It all started as a treatment for a very painful condition called cervical dystonia, where neck spasms would force a patient to hold their head at an unpleasant angle. By paralyzing the nerves that were keeping these neck muscles in contraction, patients were relieved of their symptoms. And it is still used for that today as well as paralysing other nerves that contribute to chronic migraines or even overactive bladders.
The active ingredient in these treatments is onabotulinumtoxinA. It is a semi-permanent muscle relaxer and is produced by a microbe called botulinum; you may have heard of it before because it is a microbe responsible for food poisoning in anaerobic conditions, particularly in hand-soldered tinned food that was common in the 1920s. When grown in large fermenters, the onabotulinumtoxinA can be collected from the growth medium and concentrated in much the same way that beer is brewed. After being tested and carefully packaged into syringes, it goes by many names, but, for this article, it is called botulinum toxin and is used to relax facial muscles responsible for wrinkles.
Finding a good practitioner
The majority of these injections are performed for cosmetic reasons, and, from a safety perspective, it is extremely safe if used properly. Therefore, the real hazard comes from poor practitioners rather than the product itself. You should seek out a practitioner with medical training in injectables. They are available at many medical spas that have their own on-site practitioner, but you can also find them at local dental clinics.
Prepping for treatment
Before treatment, you have to discuss your aesthetic goals with the practitioner. The application of botulinum toxin varies significantly depending on whether you are looking for a natural or age-defying look compared to a glamorous one. It is also important to discuss your medical history; are there any medications or other treatments procedures you are currently undergoing? Have you had any allergic reactions to or taken any other forms of muscle relaxant recently? If the practice that you are seeing does not ask any of these questions or seek out any medical information, this is a red flag and you should consider stopping the treatment.
How does it feel?
Most patients do not find receiving these types of injections difficult; the volumes of liquid administered are very small and the needles used are extremely fine, minimising discomfort. Most practitioners will provide a topical skin numbing cream before the injection, further reducing any issues you might come across.
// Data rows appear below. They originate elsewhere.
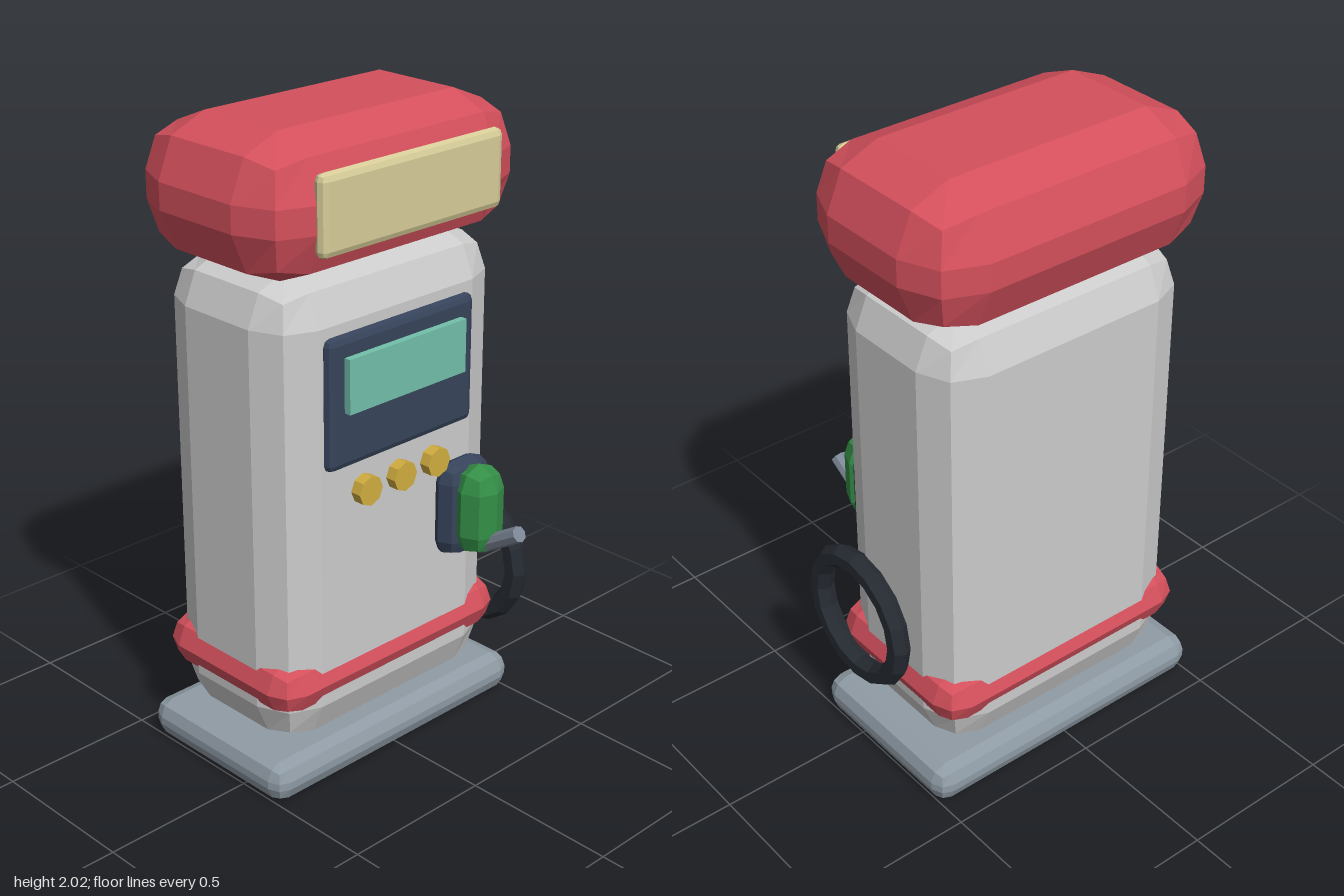
import * as THREE from 'three';
import { RoundedBoxGeometry } from 'three/addons/geometries/RoundedBoxGeometry.js';

const paint = (color) => new THREE.MeshStandardMaterial({ color, flatShading: true });

const grey = paint(0xcccccc);
const steel = paint(0x8f9ba5);
const red = paint(0xd4505c);
const cream = paint(0xd6cc98);
const navy = paint(0x36435a);
const teal = paint(0x72bfaa);
const gold = paint(0xd0ac40);
const green = paint(0x348f47);
const rubber = paint(0x262b32);
const spoutMetal = paint(0x7d8797);

export function createModel() {
  const model = new THREE.Group();
  model.name = 'fuelPump';

  const add = (name, geometry, material, x, y, z) => {
    const mesh = new THREE.Mesh(geometry, material);
    mesh.name = name;
    mesh.position.set(x, y, z);
    model.add(mesh);
    return mesh;
  };

  // Low-poly box with a single bevel step on each edge
  const bevelBox = (name, material, [w, h, d], radius, [x, y, z]) =>
    add(name, new RoundedBoxGeometry(w, h, d, 1, radius), material, x, y, z);

  // Cabinet, stacked from the ground up
  const midZ = -0.122;
  bevelBox('base', steel, [1.03, 0.125, 0.605], 0.05, [0, 0.0615, midZ]);
  bevelBox('body', grey, [0.9, 1.49, 0.552], 0.14, [0, 0.863, midZ]);
  bevelBox('trimBand', red, [0.94, 0.17, 0.583], 0.085, [0, 0.335, midZ]);
  bevelBox('head', red, [1.028, 0.427, 0.647], 0.172, [0, 1.803, midZ]);
  bevelBox('headSign', cream, [0.715, 0.24, 0.045], 0.0225, [0, 1.813, 0.2]);

  // Display panel
  bevelBox('displayPanel', navy, [0.595, 0.408, 0.045], 0.0225, [0, 1.232, 0.155]);
  add('displayScreen', new THREE.BoxGeometry(0.475, 0.168, 0.04), teal, 0, 1.29, 0.18);

  // Row of push buttons
  const buttonGeometry = new THREE.CylinderGeometry(0.047, 0.047, 0.06, 8).rotateX(Math.PI / 2);
  for (const x of [-0.143, 0, 0.143]) add('button', buttonGeometry, gold, x, 0.935, 0.16);

  // Nozzle in its holder, with the spout tilted up and forward
  bevelBox('nozzleHolder', navy, [0.2, 0.315, 0.12], 0.06, [0.26, 0.753, 0.172]);
  bevelBox('nozzleGrip', green, [0.155, 0.3, 0.155], 0.077, [0.26, 0.762, 0.245]);
  const spout = add('nozzleSpout', new THREE.CylinderGeometry(0.026, 0.026, 0.18, 8), spoutMetal, 0.26, 0.688, 0.338);
  spout.rotation.x = 1.03;

  // Coiled hose hung on the side
  const hose = add('hose', new THREE.TorusGeometry(0.2, 0.037, 6, 16), rubber, 0.475, 0.455, 0.022);
  hose.rotation.y = Math.PI / 2;

  return model;
}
After receiving the injections, you must leave the injection sites alone; it can be quite easy to rub at them, thereby moving the toxin to areas where it was never intended to be used and “blurring” the final effect. However you might feel about the treatment, it is temporary and will need to be repeated within 3 to 4 months if you wish to maintain your new appearance.